Announcing the tribunal’s decision today, chair Andrew Spooner said the allegation against Ellen – who, he said, was a ‘relatively junior solicitor at the time’ – was that ‘she caused or allowed payments to be made into and from the firm’s client account in circumstances amounting to the provision of a banking facility’. 

Solicitors Disciplinary Tribunal sign

Ellen was cleared of all allegations by the Solicitors Disciplinary Tribunal

Source: Michael Cross

In relation to the allegation Ellen ‘allowed’ the payments, the tribunal held that Ellen ‘had no power to authorise the payments and that she could not be said to have allowed them’.

As to whether Ellen ‘caused’ the payments to be made, Spooner said: ‘The requests for payments had been made in circumstances where they firstly had to be authorised by the matter partner and thereafter by the authorising partners.

‘The matter partner and authorising partners were each responsible for ensuring that any payments were made in compliance with the solicitors accounts rules. In these circumstances, we find that there had been a break in the chain of causation such as it could not be said that Ms Ellen had caused the payments to be made. As such, we find that [Ellen] neither caused nor allowed the payments to be made.’

Mishcon previously admitted accounts rules breaches in relation to four of the five transactions, admissions Spooner said were ‘properly made’.

But he added that the tribunal found an allegation in respect of the fifth transaction proved ‘as we do not accept that payment of monies by [Mishcon] was a necessary part of the legal services provided or that lack of trust between the parties altered the status of receipt of payment of monies such that the firm was not in breach of the banking facility rules’.

Addressing the tribunal on the question of sanction, Mishcon’s barrister Chloe Carpenter QC said the firm ‘very much regrets and apologises for the breach’, which she said was ‘unwitting’.

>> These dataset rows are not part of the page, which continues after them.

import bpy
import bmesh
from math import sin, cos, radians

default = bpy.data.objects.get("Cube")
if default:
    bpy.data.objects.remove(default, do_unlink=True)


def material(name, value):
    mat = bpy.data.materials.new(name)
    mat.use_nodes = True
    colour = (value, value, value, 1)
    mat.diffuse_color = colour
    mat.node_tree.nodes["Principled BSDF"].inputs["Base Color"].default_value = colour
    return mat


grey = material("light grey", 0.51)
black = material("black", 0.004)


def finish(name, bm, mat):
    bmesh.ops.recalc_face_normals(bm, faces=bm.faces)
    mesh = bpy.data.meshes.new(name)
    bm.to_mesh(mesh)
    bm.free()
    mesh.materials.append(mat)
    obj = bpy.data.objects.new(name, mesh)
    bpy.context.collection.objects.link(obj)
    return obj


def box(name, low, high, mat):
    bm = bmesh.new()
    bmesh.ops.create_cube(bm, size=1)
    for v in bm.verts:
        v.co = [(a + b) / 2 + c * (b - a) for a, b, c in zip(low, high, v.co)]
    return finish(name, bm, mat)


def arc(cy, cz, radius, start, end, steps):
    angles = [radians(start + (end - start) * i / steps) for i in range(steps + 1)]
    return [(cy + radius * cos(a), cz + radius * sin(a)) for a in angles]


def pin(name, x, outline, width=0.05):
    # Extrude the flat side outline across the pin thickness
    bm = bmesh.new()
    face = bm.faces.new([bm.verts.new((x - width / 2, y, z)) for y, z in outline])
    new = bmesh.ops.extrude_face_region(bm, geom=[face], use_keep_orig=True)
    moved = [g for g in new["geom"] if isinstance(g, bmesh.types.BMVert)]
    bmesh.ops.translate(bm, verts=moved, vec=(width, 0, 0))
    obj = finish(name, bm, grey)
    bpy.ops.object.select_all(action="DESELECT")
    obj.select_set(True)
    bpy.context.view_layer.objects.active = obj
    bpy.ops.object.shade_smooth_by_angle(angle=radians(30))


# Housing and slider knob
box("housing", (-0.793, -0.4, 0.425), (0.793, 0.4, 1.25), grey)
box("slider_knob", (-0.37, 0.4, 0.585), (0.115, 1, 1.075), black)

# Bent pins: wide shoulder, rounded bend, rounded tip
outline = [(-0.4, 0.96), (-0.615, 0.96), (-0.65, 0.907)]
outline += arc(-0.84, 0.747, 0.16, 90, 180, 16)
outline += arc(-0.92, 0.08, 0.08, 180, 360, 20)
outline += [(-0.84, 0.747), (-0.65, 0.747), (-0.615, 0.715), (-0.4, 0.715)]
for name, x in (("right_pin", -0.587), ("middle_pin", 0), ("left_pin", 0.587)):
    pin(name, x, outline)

Ellen's solicitor, Simon Morgan, partner at Barnfather Solicitors, commented: 'Ms Ellen welcomes the tribunal’s decision, dismissing the allegation made against her. The matter dates back over 10 years when Ms Ellen was a junior solicitor working under the direct supervision of experienced partners at the firm. In the ensuing period she has forged a reputation as one of the UK’s top sports lawyers. She has and always will continue to take her regulatory obligations seriously.

'Ms Ellen is grateful to her legal team of Richard Coleman QC, Marianne Butler both of Fountain Court Chambers and Barnfather Solicitors for their support throughout this challenging time.'